**TRY IT**: Below are records; please set down exactly the lines from the first through the one containing "r = b[3:] if".

**PROVIDED DATA**:

-- Opening Marker --

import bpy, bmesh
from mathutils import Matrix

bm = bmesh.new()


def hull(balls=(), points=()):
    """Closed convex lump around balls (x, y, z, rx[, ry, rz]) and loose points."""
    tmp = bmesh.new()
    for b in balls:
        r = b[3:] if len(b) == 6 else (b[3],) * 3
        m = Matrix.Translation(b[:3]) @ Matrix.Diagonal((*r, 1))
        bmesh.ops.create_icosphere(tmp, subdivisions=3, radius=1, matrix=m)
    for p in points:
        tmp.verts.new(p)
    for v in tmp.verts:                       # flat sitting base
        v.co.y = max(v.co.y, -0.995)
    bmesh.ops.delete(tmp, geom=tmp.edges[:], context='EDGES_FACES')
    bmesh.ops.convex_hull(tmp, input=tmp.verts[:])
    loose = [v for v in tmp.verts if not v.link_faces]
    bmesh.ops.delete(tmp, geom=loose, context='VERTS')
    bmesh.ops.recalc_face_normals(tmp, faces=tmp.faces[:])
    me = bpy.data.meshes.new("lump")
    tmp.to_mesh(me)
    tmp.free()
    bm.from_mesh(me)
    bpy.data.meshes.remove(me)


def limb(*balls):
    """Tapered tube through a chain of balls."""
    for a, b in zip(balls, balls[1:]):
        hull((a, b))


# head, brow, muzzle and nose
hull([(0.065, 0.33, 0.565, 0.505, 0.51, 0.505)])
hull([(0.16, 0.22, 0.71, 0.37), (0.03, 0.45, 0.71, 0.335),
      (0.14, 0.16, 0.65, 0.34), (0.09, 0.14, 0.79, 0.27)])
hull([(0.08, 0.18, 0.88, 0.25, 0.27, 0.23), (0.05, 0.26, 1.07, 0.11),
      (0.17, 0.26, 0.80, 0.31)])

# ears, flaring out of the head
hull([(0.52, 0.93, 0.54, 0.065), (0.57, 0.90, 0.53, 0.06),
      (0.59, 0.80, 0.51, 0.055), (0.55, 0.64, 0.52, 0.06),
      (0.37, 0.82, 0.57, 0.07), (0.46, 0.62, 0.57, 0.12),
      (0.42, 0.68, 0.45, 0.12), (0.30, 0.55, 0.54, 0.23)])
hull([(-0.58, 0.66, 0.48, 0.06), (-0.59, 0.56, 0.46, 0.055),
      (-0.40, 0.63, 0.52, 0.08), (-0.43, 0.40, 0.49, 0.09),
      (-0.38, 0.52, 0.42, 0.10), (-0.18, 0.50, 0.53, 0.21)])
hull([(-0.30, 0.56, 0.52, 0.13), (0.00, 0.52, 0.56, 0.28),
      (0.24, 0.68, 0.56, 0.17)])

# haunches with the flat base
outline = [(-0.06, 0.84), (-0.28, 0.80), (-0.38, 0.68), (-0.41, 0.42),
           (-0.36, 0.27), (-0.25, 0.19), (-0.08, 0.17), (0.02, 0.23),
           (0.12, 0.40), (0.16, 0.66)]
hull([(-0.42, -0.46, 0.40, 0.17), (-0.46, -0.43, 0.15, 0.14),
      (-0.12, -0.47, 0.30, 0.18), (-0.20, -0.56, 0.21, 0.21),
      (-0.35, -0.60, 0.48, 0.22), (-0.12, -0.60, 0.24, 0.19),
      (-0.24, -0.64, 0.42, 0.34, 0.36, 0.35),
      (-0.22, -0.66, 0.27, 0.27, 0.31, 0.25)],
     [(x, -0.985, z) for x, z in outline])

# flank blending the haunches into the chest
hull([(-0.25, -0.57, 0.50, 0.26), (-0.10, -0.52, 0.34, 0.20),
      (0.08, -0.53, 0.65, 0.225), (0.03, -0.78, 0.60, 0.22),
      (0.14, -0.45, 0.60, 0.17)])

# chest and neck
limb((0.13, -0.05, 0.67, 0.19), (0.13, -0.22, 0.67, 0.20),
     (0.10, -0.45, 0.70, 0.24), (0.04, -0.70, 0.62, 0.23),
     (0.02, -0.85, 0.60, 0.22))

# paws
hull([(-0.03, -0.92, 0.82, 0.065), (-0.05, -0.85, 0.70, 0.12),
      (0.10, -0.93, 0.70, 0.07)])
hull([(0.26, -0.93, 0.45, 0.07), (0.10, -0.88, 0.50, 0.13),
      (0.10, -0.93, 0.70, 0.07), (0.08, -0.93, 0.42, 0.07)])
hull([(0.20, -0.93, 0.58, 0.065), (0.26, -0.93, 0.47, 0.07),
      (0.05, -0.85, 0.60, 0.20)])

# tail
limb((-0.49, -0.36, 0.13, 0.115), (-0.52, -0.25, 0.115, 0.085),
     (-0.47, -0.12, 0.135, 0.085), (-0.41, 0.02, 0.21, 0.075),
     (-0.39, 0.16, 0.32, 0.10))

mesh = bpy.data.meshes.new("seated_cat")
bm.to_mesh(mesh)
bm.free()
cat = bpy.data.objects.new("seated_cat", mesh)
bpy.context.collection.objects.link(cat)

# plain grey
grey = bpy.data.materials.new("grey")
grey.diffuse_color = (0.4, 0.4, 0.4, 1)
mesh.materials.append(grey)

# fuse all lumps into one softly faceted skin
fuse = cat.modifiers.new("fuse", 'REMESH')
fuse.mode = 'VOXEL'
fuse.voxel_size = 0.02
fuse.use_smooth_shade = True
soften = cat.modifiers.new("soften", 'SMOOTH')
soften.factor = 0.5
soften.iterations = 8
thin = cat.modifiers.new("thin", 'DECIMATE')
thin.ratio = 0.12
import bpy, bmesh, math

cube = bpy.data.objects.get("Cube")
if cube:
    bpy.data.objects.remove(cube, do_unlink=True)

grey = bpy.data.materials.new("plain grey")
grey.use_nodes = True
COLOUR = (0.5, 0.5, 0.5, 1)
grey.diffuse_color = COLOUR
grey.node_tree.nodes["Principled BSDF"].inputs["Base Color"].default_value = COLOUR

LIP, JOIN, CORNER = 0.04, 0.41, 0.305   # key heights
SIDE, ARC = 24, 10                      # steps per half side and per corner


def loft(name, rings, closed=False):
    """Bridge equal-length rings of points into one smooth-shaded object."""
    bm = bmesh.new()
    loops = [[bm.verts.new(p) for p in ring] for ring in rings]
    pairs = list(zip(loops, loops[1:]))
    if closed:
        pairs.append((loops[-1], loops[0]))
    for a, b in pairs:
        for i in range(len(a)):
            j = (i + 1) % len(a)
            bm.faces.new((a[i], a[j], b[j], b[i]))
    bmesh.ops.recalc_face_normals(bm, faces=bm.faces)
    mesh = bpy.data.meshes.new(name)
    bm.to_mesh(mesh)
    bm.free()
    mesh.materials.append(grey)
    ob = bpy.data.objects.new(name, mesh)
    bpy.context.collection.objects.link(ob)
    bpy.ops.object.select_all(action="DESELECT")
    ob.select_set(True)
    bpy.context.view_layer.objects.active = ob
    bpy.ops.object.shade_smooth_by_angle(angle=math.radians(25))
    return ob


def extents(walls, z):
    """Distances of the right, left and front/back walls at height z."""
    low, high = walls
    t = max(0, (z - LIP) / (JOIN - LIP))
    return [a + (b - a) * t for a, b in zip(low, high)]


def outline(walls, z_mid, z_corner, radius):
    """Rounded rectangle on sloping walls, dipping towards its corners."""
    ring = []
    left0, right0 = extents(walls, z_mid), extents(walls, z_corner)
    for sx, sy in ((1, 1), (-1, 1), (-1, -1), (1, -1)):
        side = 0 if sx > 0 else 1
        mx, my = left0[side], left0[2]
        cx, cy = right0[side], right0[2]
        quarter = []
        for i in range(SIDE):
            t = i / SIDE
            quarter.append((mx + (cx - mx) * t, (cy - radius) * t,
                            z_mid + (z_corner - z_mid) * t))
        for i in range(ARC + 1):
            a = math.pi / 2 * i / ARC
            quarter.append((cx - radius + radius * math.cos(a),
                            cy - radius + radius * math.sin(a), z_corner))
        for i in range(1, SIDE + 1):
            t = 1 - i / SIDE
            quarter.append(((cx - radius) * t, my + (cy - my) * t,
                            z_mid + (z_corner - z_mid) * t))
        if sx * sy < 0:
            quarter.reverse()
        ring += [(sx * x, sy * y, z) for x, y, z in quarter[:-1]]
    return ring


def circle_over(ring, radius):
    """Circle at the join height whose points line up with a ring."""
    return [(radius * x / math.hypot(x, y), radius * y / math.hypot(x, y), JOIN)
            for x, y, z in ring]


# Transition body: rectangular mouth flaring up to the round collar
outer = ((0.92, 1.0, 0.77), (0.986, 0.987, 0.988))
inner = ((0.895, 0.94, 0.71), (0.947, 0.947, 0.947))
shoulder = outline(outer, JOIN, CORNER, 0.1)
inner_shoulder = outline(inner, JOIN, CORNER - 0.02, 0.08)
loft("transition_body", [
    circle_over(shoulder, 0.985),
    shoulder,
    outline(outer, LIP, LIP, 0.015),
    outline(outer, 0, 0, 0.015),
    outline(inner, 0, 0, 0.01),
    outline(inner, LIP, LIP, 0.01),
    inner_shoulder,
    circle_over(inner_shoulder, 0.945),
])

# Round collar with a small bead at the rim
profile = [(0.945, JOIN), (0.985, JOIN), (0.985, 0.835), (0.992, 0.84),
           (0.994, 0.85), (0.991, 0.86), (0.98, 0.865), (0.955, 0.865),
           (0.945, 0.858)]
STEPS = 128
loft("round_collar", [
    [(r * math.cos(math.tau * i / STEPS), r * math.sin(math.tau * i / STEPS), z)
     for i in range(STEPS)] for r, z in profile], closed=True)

-- Closing Marker --

**ANSWER SPACE**:
import bpy, bmesh
from mathutils import Matrix

bm = bmesh.new()


def hull(balls=(), points=()):
    """Closed convex lump around balls (x, y, z, rx[, ry, rz]) and loose points."""
    tmp = bmesh.new()
    for b in balls:
        r = b[3:] if len(b) == 6 else (b[3],) * 3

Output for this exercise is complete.